The Iconic Swartland Porseleinberg Syrah 2018 Assessed and Reviewed…

Having seen the stick Christian Eedes (SA Winemag.co.za editor) received for posting a belated Porseleinberg Syrah 2018 review, long after it scored 100 points from Tim Atkin MW and also long after it had sold out, I approached the issue with a certain amount of circumspect. But sometimes great wines need to be reviewed and reassessed regardless of their first release status, so that secondary market consumers can add further perspective to their prospective purchases.

Like many regular consumers, I was ‘forced’ to make a decision on buying this wine without tasting, long before it arrived in the UK in 2020 due to the pandemic chaos. But like the Kanonkop Paul Sauer 2015, the Porseleinberg 100 point choice was fairly bullet proof from real criticism for Tim Atkin in the same manner scoring a modern Bordeaux first growth 100 points in a good vintage might be debatable yes, controversial, not at all.

I recently spent two evenings enjoying a bottle of this famed 2018 Syrah and became close bedfellows with this lastest release from Callie Louw and the Boekenhoutskloof stable.

Porseleinberg Syrah 2018, WO Swartland, 14% Abv.

The 2018 vintage yielded some very supple, pretty, lithe Syrahs with delicacy, elegance and seamless textures. Well known for its power and structure, this Porseleinberg shows a lighter, finer, more accessible expression with delicately savoury velvety tannins and fleshy red and black berry fruits. Initially quite reticent on opening, the nose slowly unfurls with aromatics laced with grilled herbs, cured meats, black liquorice, black olive tapenade and chargrilled meat nuances. The wine is more mineral than floral at this youthful stage yet still shows a lovely precision, intensity of black berry fruit and well judged oak handling. There’s a lovely tenderness and complexity to the wine that reminds you of just what a very special schistous terroir lies behind the production of this world class Syrah. Drink from 2023 to 2034+

(Wine Safari Score: 97/100 Greg Sherwood MW)

One From the Cellar – Tasting the Iconic Porseleinberg Syrah 2016 From the Swartland…

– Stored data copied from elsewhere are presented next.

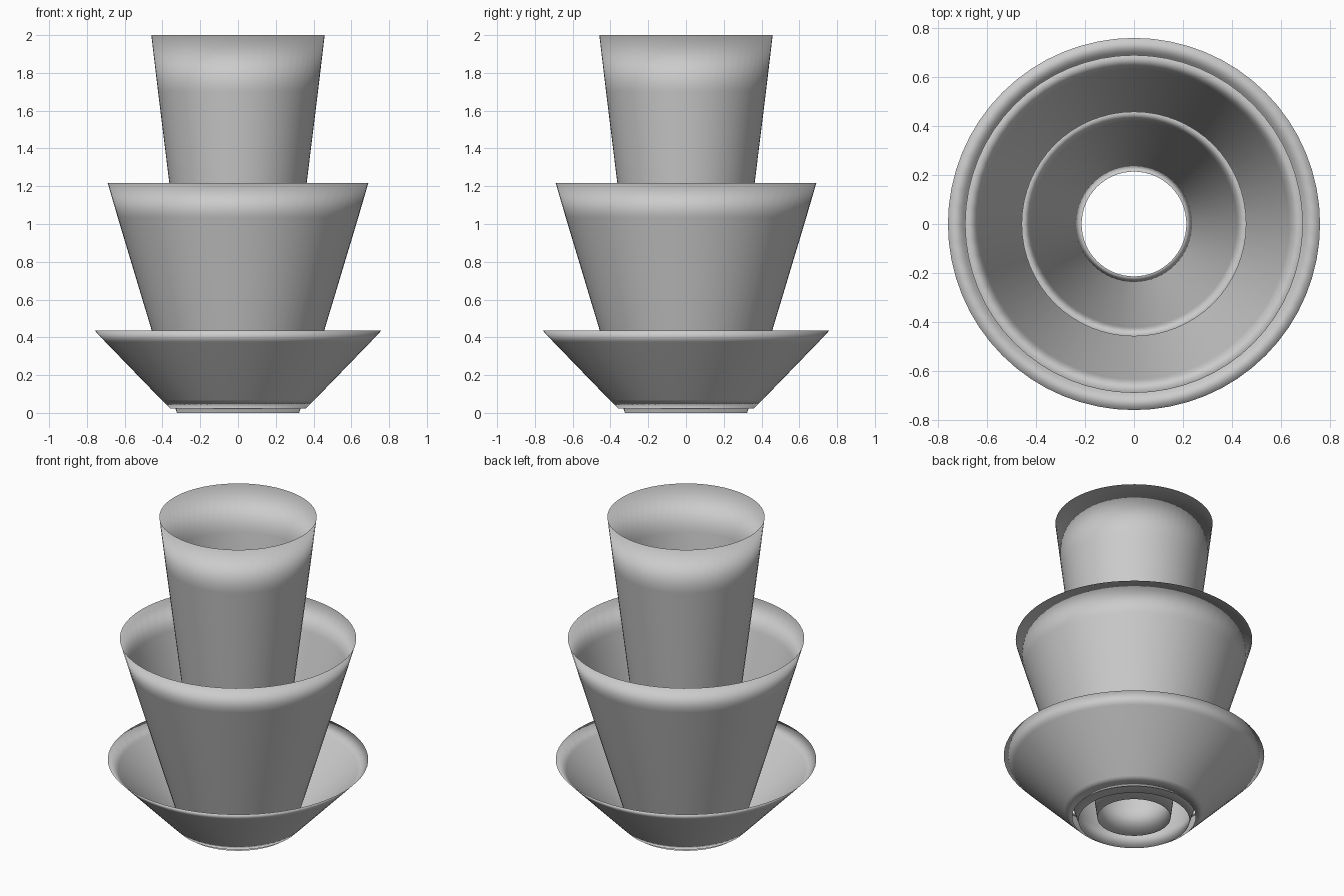
import bpy, bmesh
from math import sin, cos, pi

if "Cube" in bpy.data.objects:
    bpy.data.objects.remove(bpy.data.objects["Cube"])

SIDES = 64
HALF_WALL = 0.0015   # paper-thin shells


def cone_shell(name, r0, z0, r1, z1):
    """Open thin conical shell, its two skins meeting in sharp rims."""
    def point(t, offset):
        return (r0 + (r1 - r0) * t + offset, z0 + (z1 - z0) * t)

    # closed profile: up the outside, down the inside
    profile = [point(0, 0), point(0.11, HALF_WALL), point(0.85, HALF_WALL),
               point(1, 0), point(0.85, -HALF_WALL), point(0.11, -HALF_WALL)]
    bm = bmesh.new()
    rings = []
    for i in range(SIDES):
        a = 2 * pi * i / SIDES
        rings.append([bm.verts.new((r * cos(a), r * sin(a), z)) for r, z in profile])
    n = len(profile)
    for i in range(SIDES):
        a, b = rings[i], rings[(i + 1) % SIDES]
        for j in range(n):
            k = (j + 1) % n
            bm.faces.new((a[j], b[j], b[k], a[k])).smooth = True
    bmesh.ops.recalc_face_normals(bm, faces=bm.faces)
    mesh = bpy.data.meshes.new(name)
    bm.to_mesh(mesh)
    bm.free()
    obj = bpy.data.objects.new(name, mesh)
    bpy.context.collection.objects.link(obj)
    return obj


# Three nested flared cones, open at both ends
cone_shell("inner_cone", 0.214, 0.02, 0.459, 2.0)
cone_shell("middle_cone", 0.324, 0.0, 0.69, 1.217)
cone_shell("outer_cone", 0.36, 0.024, 0.76, 0.437)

When one talks about fine wine in a South African context, several key names instantly spring to mind, none more so than Porseleinberg especially when contemplating world class Syrah expressions. The ever so slightly reclusive, enigmatic brand that hides away in the sleepy Swartland has slowly, quietly but resolutely risen to the top over the past decade.

Porseleinberg is of course the famous Swartland property owned by iconic South African winery Boekenhoutskloof which has always been managed separately allowing it to express its very own individual brilliance, authenticity as well as eccentricities. With the extreme, dry schistous terroir where the Syrah vines of Porseleinberg are planted, comes an exceptional quality that is often only found globally in the most extreme, marginal fine wine vineyards.

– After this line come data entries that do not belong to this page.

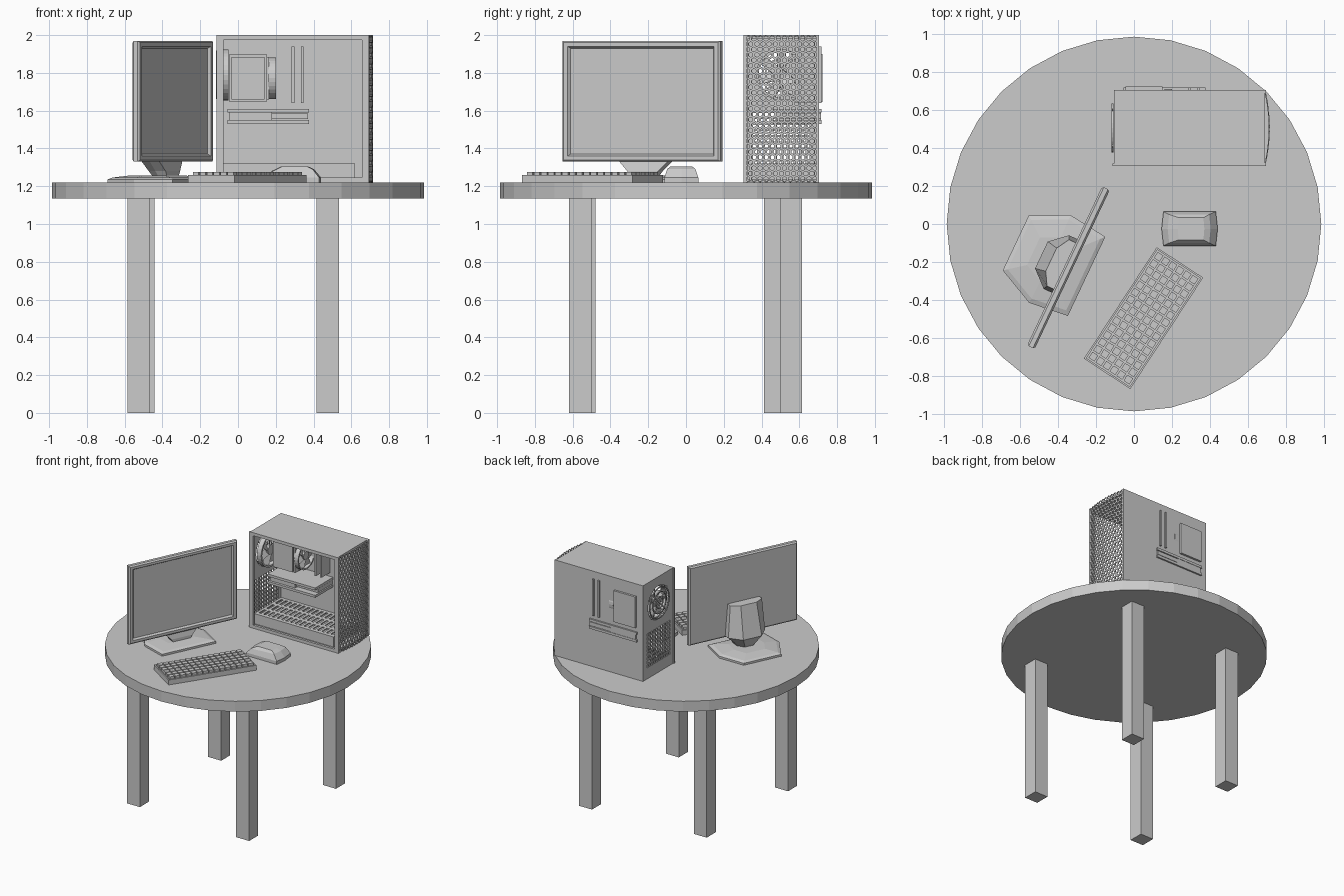
import bpy, bmesh
from math import sin, cos, pi, radians, sqrt
from mathutils import Matrix, Vector

if "Cube" in bpy.data.objects:
    bpy.data.objects.remove(bpy.data.objects["Cube"])

I4 = Matrix.Identity(4)


def finish(name, bm, mat=I4):
    bmesh.ops.recalc_face_normals(bm, faces=bm.faces)
    me = bpy.data.meshes.new(name)
    bm.to_mesh(me)
    bm.free()
    ob = bpy.data.objects.new(name, me)
    ob.matrix_world = mat
    bpy.context.collection.objects.link(ob)
    return ob


def boxes(name, items, mat=I4):
    """Each item: x0, x1, y0, y1, z0, z1 and optionally its own matrix."""
    bm = bmesh.new()
    for b in items:
        m = b[6] if len(b) > 6 else I4
        c = Vector(((b[0] + b[1]) / 2, (b[2] + b[3]) / 2, (b[4] + b[5]) / 2))
        s = Matrix.Diagonal((b[1] - b[0], b[3] - b[2], b[5] - b[4], 1))
        bmesh.ops.create_cube(bm, size=1, matrix=m @ Matrix.Translation(c) @ s)
    return finish(name, bm, mat)


def loft(name, rings, mat=I4, closed=False):
    """Skin a list of point rings; cap the ends unless the rings loop round."""
    bm = bmesh.new()
    vs = [[bm.verts.new(p) for p in r] for r in rings]
    n = len(vs[0])
    pairs = list(zip(vs, vs[1:])) + ([(vs[-1], vs[0])] if closed else [])
    for a, b in pairs:
        for i in range(n):
            j = (i + 1) % n
            bm.faces.new((a[i], a[j], b[j], b[i]))
    if not closed:
        bm.faces.new(vs[0])
        bm.faces.new(vs[-1])
    return finish(name, bm, mat)


def circle(r, x, y, z, n=32):
    return [(x, y + r * cos(2 * pi * i / n), z + r * sin(2 * pi * i / n)) for i in range(n)]


def tube(name, x0, x1, y, z, r0, r1):
    loft(name, [circle(r0, x0, y, z), circle(r1, x0, y, z),
                circle(r1, x1, y, z), circle(r0, x1, y, z)], closed=True)


def fan(name, x, y, z, r):
    """Fan facing along x: rim, hub and tilted blades."""
    tube(name + "_rim", x - .02, x + .02, y, z, r * .9, r)
    loft(name + "_hub", [circle(r * .3, x - .015, y, z, 16), circle(r * .3, x + .015, y, z, 16)])
    boxes(name + "_blades", [
        (-.002, .002, -r * .2, r * .2, r * .25, r * .88,
         Matrix.Translation((x, y, z)) @ Matrix.Rotation(2 * pi * k / 7, 4, 'X')
         @ Matrix.Rotation(radians(30), 4, 'Z')) for k in range(7)])


def rect(hx, y, z0, z1):
    return [(-hx, y, z0), (hx, y, z0), (hx, y, z1), (-hx, y, z1)]


# Round table
loft("table_top", [[(.985 * cos(2 * pi * i / 32), .985 * sin(2 * pi * i / 32), z)
                    for i in range(32)] for z in (1.135, 1.22)])
for name, x, y in (("front_left", -.527, -.538), ("front_right", .475, -.56),
                   ("back_right", .477, .556), ("back_left", -.50, .472)):
    boxes(name + "_leg", [(x - .0585, x + .0585, y - .0585, y + .0585, 0, 1.14)])

# Monitor, built facing local -y
M = Matrix.Translation((-.345, -.23, 0)) @ Matrix.Rotation(radians(64.7), 4, 'Z')
loft("monitor_panel", [rect(.452, .022, 1.34, 1.96), rect(.462, .012, 1.33, 1.97),
                       rect(.462, -.012, 1.33, 1.97), rect(.452, -.022, 1.34, 1.96),
                       rect(.428, -.022, 1.36, 1.94), rect(.418, -.006, 1.37, 1.93)], M)


def base_ring(s, z):
    pts = [(.23, -.106), (.255, .107), (.16, .306), (-.16, .306), (-.255, .107), (-.23, -.106)]
    return [(x * s, .1 + (y - .1) * s, z) for x, y in pts]


loft("monitor_base", [base_ring(1, 1.22), base_ring(1, 1.236), base_ring(.9, 1.246),
                      base_ring(.5, 1.258)], M)


def neck_ring(w, y0, y1, y2, z):
    return [(w, y0, z), (w, y1, z), (w * .5, y2, z), (-w * .5, y2, z), (-w, y1, z), (-w, y0, z)]


loft("monitor_neck", [neck_ring(.07, .0, .05, .10, 1.25), neck_ring(.09, .0, .06, .12, 1.28),
                      neck_ring(.156, .015, .07, .157, 1.345),
                      neck_ring(.135, .015, .06, .10, 1.60)], M)

# Keyboard
K = Matrix.Translation((.05, -.495, 0)) @ Matrix.Rotation(radians(56.8), 4, 'Z')
boxes("keyboard_body", [(-.35, .35, -.146, .146, 1.22, 1.252),
                        (-.35, .35, -.146, -.136, 1.25, 1.26), (-.35, .35, .136, .146, 1.25, 1.26),
                        (-.35, -.34, -.14, .14, 1.25, 1.26), (.34, .35, -.14, .14, 1.25, 1.26)], K)
kx, ky = .672 / 15, .264 / 6
boxes("keyboard_keys", [(-.336 + i * kx + .004, -.336 + (i + 1) * kx - .004,
                         -.132 + j * ky + .004, -.132 + (j + 1) * ky - .004, 1.25, 1.275)
                        for i in range(15) for j in range(6)], K)


# Mouse
def mouse_ring(x0, x1, hy, bulge, z, drop=0):
    y = -.025
    return [(x0, y - hy, z - drop), (x1, y - hy, z), (x1 + bulge, y, z), (x1, y + hy, z),
            (x0, y + hy, z - drop), (x0 - bulge, y, z - drop)]


loft("mouse", [mouse_ring(.155, .43, .09, .01, 1.22), mouse_ring(.155, .43, .09, .01, 1.245),
               mouse_ring(.185, .395, .075, .008, 1.29, .01),
               mouse_ring(.235, .365, .058, .005, 1.305)])

# Computer case shell, open towards the front
X0, X1, Y0, Y1, Z0, Z1 = -.105, .685, .305, .705, 1.22, 2.0
boxes("case_shell", [(X0, X1, Y0, Y1, Z0, Z0 + .018), (X0, X1, Y0, Y1, Z1 - .02, Z1),
                     (X0, X1, Y1 - .015, Y1, Z0, Z1)])
boxes("case_opening_frame", [(X0, X0 + .028, Y0, Y0 + .02, Z0, Z1),
                             (X1 - .028, X1, Y0, Y0 + .02, Z0, Z1),
                             (X0, X1, Y0, Y0 + .02, Z0, Z0 + .025),
                             (X0, X1, Y0, Y0 + .02, Z1 - .025, Z1)])
boxes("case_front_posts", [(X1 - .02, X1 + .008, Y0, Y0 + .018, Z0, Z1),
                           (X1 - .02, X1 + .008, Y1 - .018, Y1, Z0, Z1)])

# Bowed honeycomb front panel
bm = bmesh.new()
PY, ROWS = .0325, 27
R = PY / sqrt(3)


def bow(y, z):
    return (.69 + .024 * (1 - ((y - .505) / .2) ** 2), y, z)


for row in range(ROWS):
    for col in range(12 - row % 2):
        cy = .505 + (col - (11 - row % 2) / 2) * PY
        cz = Z0 + R + row * (Z1 - Z0 - 2 * R) / (ROWS - 1)
        ring = [[bm.verts.new(bow(cy + s * R * sin(k * pi / 3), cz + s * R * cos(k * pi / 3)))
                 for k in range(6)] for s in (1, .66)]
        for k in range(6):
            j = (k + 1) % 6
            bm.faces.new((ring[0][k], ring[0][j], ring[1][j], ring[1][k]))
bmesh.ops.remove_doubles(bm, verts=bm.verts, dist=.003)
mesh_panel = finish("case_front_mesh", bm)
mesh_panel.modifiers.new("thickness", 'SOLIDIFY').thickness = .006

# Rear wall: round fan cut-out above, square grille below
CY, CZ, H = .505, 1.79, .2
square, hole = [], []
for i in range(32):
    c, s = cos(2 * pi * i / 32), sin(2 * pi * i / 32)
    k = H / max(abs(c), abs(s))
    square.append((c * k, s * k))
    hole.append((c * .135, s * .135))
loft("case_rear_fan_plate", [[(x, CY + a, CZ + b) for a, b in p] for x, p in
                             ((X0, square), (X0, hole), (X0 + .01, hole), (X0 + .01, square))],
     closed=True)
for r in (.045, .085, .125):
    tube("rear_fan_guard", X0 - .012, X0 - .004, CY, CZ, r - .004, r + .004)
boxes("rear_fan_guard_spokes", [(X0 - .01, X0 - .002, -.004, .004, -.14, .14,
                                 Matrix.Translation((0, CY, CZ)) @ Matrix.Rotation(a, 4, 'X'))
                                for a in (pi / 4, -pi / 4)])
fan("rear_fan", X0 + .035, CY, CZ, .135)
boxes("case_rear_grille",
      [(X0, X0 + .01, Y0, Y0 + .05, Z0, 1.6), (X0, X0 + .01, Y1 - .05, Y1, Z0, 1.6),
       (X0, X0 + .01, Y0, Y1, Z0, 1.30)]
      + [(X0, X0 + .008, Y0 + .04 + i * .032, Y0 + .05 + i * .032, 1.29, 1.6) for i in range(11)]
      + [(X0, X0 + .008, Y0 + .04, Y1 - .04, 1.3 + i * .032, 1.31 + i * .032) for i in range(10)])
boxes("case_rear_flange", [(X0 - .008, X0, Y0, Y0 + .012, Z0, Z1)])

# Power supply cover with slotted top
rails = [(-.095, .62, y, y + .03, 1.31, 1.32) for y in (.345, .445, .555, .665)]
bars = [(-.095 + i * .0405, -.075 + i * .0405, .35, .69, 1.31, 1.32) for i in range(18)]
boxes("power_supply_cover", rails + bars + [(-.095, .62, .345, .355, Z0, 1.32),
                                            (.61, .62, .345, .695, Z0, 1.32)])

# Internal parts, passing slightly through the back sheet
boxes("graphics_card", [(-.055, .375, .46, .718, 1.53, 1.55), (-.045, .18, .48, .715, 1.55, 1.59),
                        (.18, .37, .50, .715, 1.555, 1.585), (-.055, .375, .46, .718, 1.59, 1.61)])
boxes("memory_sticks", [(x, x + .014, .58, .718, 1.64, 1.94) for x in (.284, .333)])
boxes("processor_cooler", [(-.045, .15, .56, .722, 1.645, 1.90),
                           (-.035, .14, .50, .57, 1.66, 1.885),
                           (.15, .165, .50, .70, 1.66, 1.885)])
fan("cooler_fan", .18, .60, 1.772, .11)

This revolutionary long-term project inspired by Rhoneaphile Marc Kent of Boekenhoutskloof, brought Callie Louw in as the vineyard farmer as well as the the winemaker to produce a dense, classical, powerfully tannic, age worthy Northern Rhône inspired red Syrah wine.

Winemaker Callie Louw on his last trip to London.

Now appreciated and revered the world over by collectors and connoisseurs alike who admire Callie Louw’s unwavering old-school commitment to producing powerfully structured terroir driven Syrahs that at the very least demand 5 to 8+ years ageing from release before drinking. After having tasted all their vintage releases since their maiden 2010, all the wines appear to still be on a steady upward maturity curve with years of potential development lying ahead. Having said that, the 2014 and 2016 do seem to be slightly more approachable examples for the impatient.

Porseleinberg Syrah 2016, WO Swartland, 14% Abv.

An impressive offering generously loaded with aromatics of black plum, baked earth, molasses, charcoal and savoury black fruits with a piquant black peppercorn hint. The palate is slightly grainy but soft, sumptuous and creamy textured, showing what an opulent, forward, extroverted offering this 2016 is. Far more accessible, overtly hedonistic and plush in the mouth with a broad, expansive mouthfeel, vibrant focused extract and intensity, a subtle but elegantly fresh acidity and a dense, compact mineral-laden olive tapenade tinged finish. Drink this vintage now and over the next 8 to 15+ years. (12,000 bottles produced.)

(Wine Safari Score: 94+/100 Greg Sherwood MW)